▼

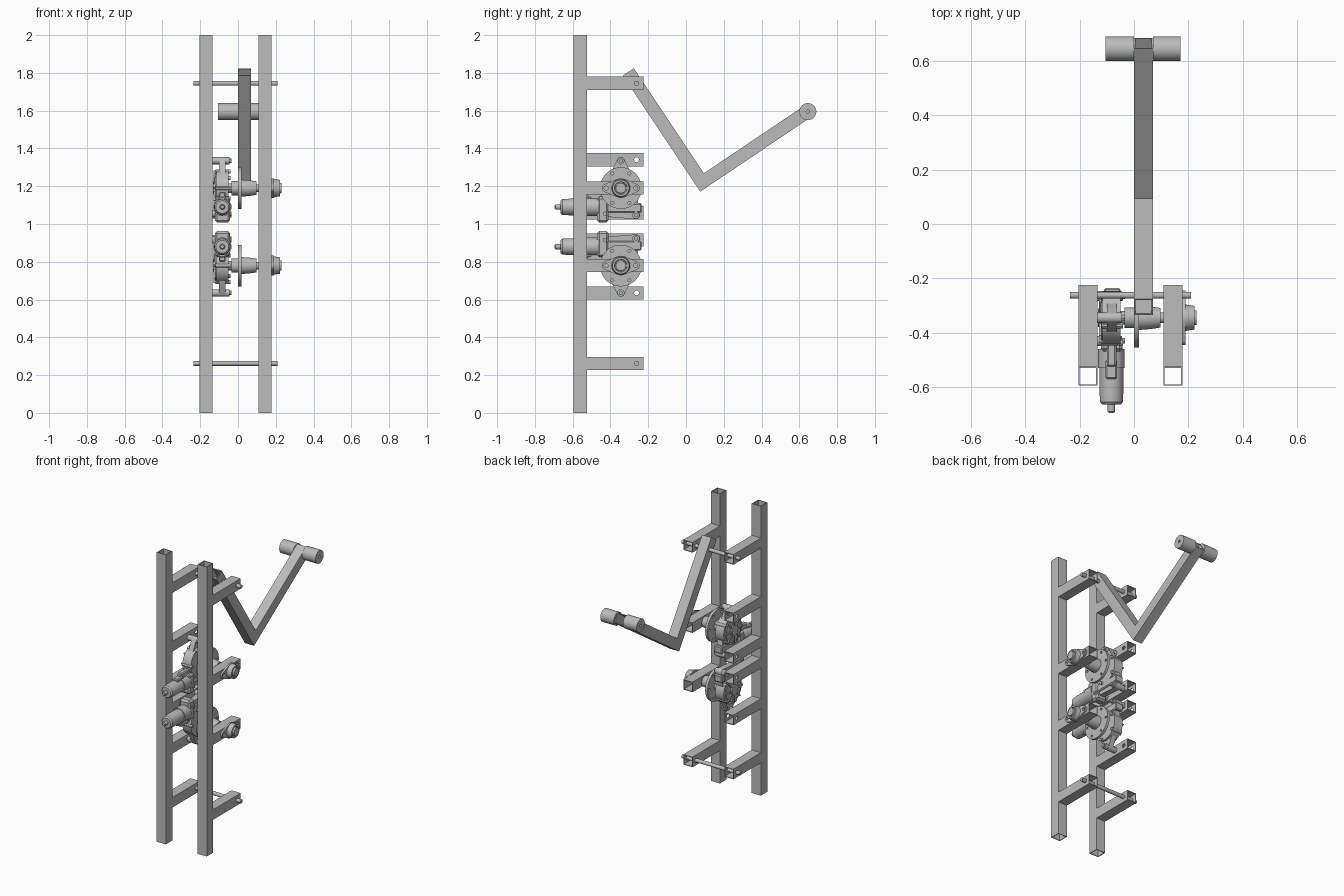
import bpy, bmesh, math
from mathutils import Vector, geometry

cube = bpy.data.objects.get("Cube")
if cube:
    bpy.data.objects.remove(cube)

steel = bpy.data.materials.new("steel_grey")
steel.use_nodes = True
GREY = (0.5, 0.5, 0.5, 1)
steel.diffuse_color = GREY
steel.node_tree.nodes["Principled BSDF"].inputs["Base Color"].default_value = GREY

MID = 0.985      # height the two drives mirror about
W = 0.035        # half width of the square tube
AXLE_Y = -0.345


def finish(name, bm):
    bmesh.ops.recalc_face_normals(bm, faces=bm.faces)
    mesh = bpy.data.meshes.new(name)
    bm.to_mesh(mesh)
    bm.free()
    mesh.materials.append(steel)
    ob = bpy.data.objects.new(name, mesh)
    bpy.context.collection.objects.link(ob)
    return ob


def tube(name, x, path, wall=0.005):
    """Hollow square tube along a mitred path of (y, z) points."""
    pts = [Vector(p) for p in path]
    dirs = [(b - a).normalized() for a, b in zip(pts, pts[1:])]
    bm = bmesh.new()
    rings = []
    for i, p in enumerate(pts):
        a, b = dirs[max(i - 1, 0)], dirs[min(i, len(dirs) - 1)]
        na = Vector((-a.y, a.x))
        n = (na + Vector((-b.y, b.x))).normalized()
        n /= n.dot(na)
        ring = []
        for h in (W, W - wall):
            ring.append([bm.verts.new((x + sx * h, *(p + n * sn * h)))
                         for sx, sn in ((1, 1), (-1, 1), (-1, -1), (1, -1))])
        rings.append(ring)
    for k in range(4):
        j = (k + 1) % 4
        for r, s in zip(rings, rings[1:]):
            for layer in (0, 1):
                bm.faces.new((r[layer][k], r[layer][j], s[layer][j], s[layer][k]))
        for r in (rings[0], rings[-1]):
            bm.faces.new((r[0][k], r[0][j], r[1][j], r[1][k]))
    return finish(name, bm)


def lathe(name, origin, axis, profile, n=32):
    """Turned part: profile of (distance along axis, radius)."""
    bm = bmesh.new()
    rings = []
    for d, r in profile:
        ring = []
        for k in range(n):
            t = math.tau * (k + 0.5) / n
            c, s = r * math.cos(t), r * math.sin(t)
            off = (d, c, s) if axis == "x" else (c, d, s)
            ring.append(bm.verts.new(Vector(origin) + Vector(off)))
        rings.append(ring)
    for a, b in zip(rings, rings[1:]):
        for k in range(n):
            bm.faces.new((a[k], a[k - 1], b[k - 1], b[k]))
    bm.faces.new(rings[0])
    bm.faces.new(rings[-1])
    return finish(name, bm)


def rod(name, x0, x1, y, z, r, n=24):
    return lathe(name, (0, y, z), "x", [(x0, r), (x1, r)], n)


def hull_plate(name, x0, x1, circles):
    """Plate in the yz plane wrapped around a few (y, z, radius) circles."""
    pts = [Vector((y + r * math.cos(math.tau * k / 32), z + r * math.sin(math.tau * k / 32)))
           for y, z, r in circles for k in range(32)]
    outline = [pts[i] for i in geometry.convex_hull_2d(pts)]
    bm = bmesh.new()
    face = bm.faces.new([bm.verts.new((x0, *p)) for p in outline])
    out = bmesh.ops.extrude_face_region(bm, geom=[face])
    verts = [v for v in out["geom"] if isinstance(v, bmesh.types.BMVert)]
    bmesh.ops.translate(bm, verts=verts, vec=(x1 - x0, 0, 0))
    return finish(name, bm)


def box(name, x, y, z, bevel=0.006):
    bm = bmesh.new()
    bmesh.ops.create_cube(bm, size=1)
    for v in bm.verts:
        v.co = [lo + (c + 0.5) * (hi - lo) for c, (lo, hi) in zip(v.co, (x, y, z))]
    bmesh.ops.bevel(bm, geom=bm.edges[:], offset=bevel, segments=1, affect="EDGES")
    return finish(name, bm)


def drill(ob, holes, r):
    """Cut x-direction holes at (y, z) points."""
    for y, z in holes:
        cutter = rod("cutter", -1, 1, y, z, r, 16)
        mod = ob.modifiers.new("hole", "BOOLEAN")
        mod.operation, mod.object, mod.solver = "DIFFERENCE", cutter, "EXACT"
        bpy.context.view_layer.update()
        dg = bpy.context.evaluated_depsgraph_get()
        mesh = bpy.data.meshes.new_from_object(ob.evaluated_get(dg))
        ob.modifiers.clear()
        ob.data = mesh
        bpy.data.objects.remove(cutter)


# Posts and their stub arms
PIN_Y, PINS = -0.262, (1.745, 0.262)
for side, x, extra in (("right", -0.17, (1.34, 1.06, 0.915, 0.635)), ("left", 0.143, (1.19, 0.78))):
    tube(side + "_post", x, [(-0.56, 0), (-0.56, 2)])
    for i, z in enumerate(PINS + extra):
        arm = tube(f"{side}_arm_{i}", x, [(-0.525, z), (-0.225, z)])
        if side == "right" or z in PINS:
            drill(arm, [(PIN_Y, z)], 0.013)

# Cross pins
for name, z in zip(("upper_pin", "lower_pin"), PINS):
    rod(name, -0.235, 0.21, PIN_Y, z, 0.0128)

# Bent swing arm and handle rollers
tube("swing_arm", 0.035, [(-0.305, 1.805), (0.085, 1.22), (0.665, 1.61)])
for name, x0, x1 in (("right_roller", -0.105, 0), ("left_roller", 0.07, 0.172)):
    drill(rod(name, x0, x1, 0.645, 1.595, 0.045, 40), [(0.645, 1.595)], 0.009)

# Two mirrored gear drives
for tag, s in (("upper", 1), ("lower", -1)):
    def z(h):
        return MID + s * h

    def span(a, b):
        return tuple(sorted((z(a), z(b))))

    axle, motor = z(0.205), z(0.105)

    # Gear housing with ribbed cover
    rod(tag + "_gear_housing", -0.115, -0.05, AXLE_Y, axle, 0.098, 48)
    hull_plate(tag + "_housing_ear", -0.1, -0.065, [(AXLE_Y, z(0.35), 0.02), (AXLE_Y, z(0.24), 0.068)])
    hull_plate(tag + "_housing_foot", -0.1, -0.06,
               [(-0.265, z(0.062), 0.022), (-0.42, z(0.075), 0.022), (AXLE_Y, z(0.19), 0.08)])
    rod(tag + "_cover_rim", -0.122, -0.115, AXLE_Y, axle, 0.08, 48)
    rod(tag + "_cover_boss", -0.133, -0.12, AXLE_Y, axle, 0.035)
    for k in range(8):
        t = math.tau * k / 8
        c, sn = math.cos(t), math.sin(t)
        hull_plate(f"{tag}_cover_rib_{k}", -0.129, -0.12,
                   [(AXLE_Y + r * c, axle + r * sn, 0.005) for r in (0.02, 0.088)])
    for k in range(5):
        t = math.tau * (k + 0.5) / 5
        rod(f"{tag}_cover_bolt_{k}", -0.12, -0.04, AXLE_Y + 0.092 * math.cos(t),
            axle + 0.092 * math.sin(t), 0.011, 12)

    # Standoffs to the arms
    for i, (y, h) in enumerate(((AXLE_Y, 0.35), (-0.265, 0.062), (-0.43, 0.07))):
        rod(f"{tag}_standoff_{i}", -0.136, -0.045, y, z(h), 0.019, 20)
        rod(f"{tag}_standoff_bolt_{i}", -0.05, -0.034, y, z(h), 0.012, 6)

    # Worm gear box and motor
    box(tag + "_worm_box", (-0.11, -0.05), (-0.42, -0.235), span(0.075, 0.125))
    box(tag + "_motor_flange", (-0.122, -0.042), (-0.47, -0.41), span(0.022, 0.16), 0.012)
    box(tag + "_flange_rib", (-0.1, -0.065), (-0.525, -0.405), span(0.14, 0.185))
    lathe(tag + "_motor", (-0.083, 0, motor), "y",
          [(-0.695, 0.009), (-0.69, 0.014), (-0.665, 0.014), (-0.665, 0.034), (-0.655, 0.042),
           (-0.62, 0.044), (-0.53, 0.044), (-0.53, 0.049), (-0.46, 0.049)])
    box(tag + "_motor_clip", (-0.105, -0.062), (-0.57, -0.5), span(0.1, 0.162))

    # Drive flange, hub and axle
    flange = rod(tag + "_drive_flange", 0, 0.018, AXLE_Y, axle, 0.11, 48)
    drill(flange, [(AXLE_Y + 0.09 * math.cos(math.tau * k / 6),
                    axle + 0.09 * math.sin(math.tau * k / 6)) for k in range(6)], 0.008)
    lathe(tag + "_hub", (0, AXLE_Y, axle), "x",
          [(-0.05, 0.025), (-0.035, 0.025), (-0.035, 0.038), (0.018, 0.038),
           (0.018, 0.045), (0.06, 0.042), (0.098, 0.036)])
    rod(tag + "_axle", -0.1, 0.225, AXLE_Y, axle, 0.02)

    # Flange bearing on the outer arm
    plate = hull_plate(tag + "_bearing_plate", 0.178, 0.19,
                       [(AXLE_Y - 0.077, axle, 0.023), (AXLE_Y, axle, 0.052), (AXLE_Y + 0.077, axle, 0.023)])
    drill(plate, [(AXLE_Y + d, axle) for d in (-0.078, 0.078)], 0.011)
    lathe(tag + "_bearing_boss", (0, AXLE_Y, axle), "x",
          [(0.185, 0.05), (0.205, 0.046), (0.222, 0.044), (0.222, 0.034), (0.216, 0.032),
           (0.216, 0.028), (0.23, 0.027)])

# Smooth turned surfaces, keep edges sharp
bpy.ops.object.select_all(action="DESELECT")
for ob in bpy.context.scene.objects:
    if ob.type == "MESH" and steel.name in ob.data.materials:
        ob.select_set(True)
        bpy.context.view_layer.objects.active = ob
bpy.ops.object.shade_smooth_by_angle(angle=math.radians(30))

▲
▼

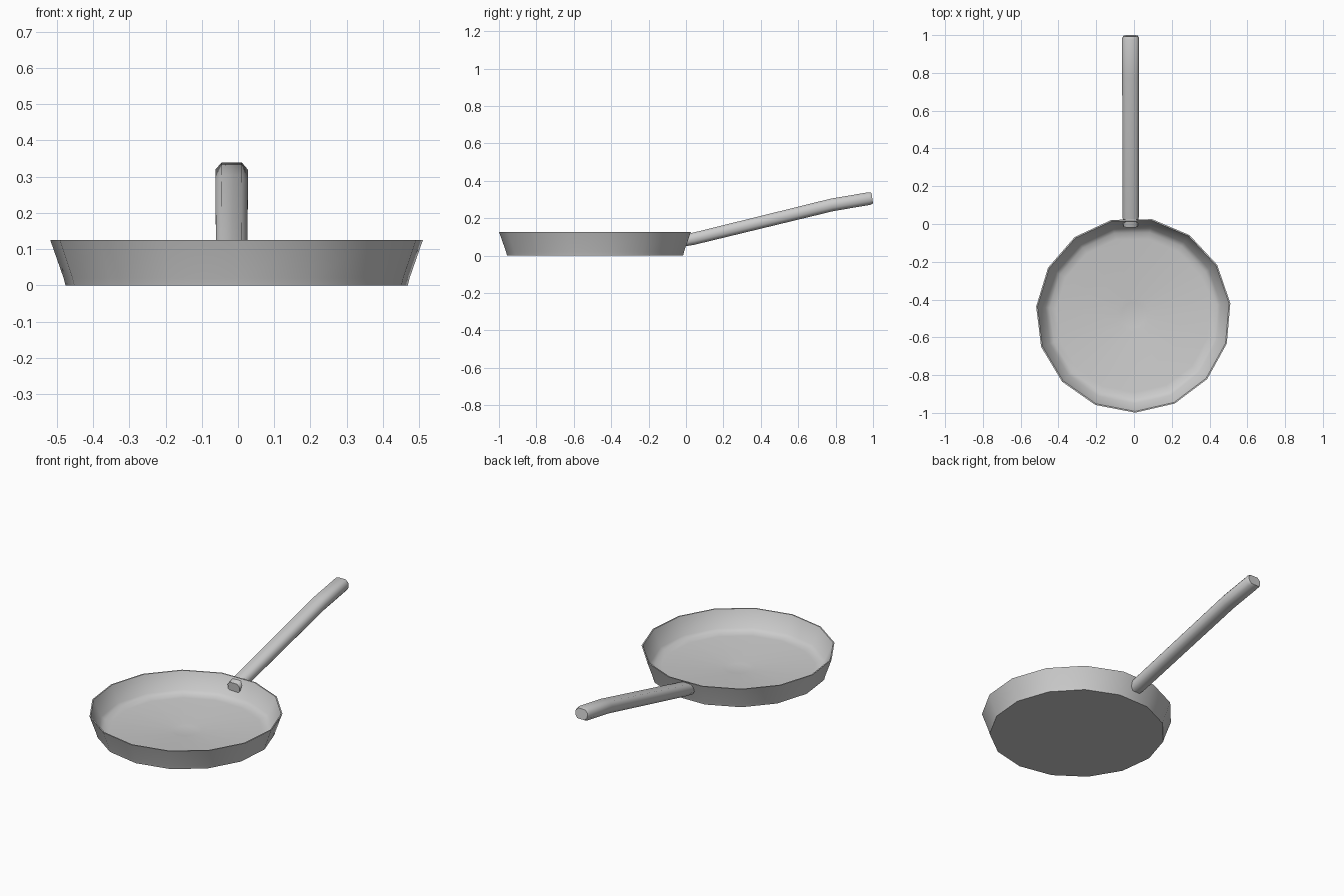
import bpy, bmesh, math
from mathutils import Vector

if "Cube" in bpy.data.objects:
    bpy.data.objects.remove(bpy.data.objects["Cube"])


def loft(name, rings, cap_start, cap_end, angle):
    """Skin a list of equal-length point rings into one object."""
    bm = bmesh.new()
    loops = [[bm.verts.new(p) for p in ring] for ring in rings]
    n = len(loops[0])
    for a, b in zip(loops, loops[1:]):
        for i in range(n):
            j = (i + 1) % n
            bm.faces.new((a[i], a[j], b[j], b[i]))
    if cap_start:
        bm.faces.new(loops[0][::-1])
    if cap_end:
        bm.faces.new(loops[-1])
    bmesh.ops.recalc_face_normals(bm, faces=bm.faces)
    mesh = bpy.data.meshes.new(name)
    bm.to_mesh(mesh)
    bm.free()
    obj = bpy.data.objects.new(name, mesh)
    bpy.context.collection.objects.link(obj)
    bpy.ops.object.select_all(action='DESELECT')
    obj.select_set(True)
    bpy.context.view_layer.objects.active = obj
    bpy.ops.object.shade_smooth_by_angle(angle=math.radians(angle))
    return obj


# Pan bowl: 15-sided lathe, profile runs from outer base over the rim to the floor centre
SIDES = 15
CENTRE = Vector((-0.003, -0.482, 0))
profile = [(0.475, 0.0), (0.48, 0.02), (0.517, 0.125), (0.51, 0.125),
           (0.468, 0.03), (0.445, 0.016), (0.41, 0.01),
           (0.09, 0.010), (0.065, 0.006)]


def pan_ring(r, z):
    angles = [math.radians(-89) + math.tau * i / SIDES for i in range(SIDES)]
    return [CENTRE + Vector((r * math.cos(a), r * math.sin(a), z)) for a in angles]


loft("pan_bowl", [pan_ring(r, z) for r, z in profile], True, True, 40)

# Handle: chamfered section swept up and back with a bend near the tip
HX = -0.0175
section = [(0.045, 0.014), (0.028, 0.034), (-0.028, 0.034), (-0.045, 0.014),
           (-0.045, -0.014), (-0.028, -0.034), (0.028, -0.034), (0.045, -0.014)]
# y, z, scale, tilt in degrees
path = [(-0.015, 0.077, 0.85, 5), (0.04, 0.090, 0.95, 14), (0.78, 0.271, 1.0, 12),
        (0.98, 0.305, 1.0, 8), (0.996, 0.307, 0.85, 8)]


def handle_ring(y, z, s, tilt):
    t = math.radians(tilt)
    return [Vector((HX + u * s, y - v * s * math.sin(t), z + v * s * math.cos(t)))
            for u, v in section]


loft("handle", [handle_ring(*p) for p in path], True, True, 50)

▲

WORK INSTRUCTION: Copy every line of the listing that contains the word "range".

RESULT:
    for k in range(4):
        for k in range(n):
        for k in range(n):
           for y, z, r in circles for k in range(32)]
    for k in range(8):
    for k in range(5):
                    axle + 0.09 * math.sin(math.tau * k / 6)) for k in range(6)], 0.008)
        for i in range(n):
    angles = [math.radians(-89) + math.tau * i / SIDES for i in range(SIDES)]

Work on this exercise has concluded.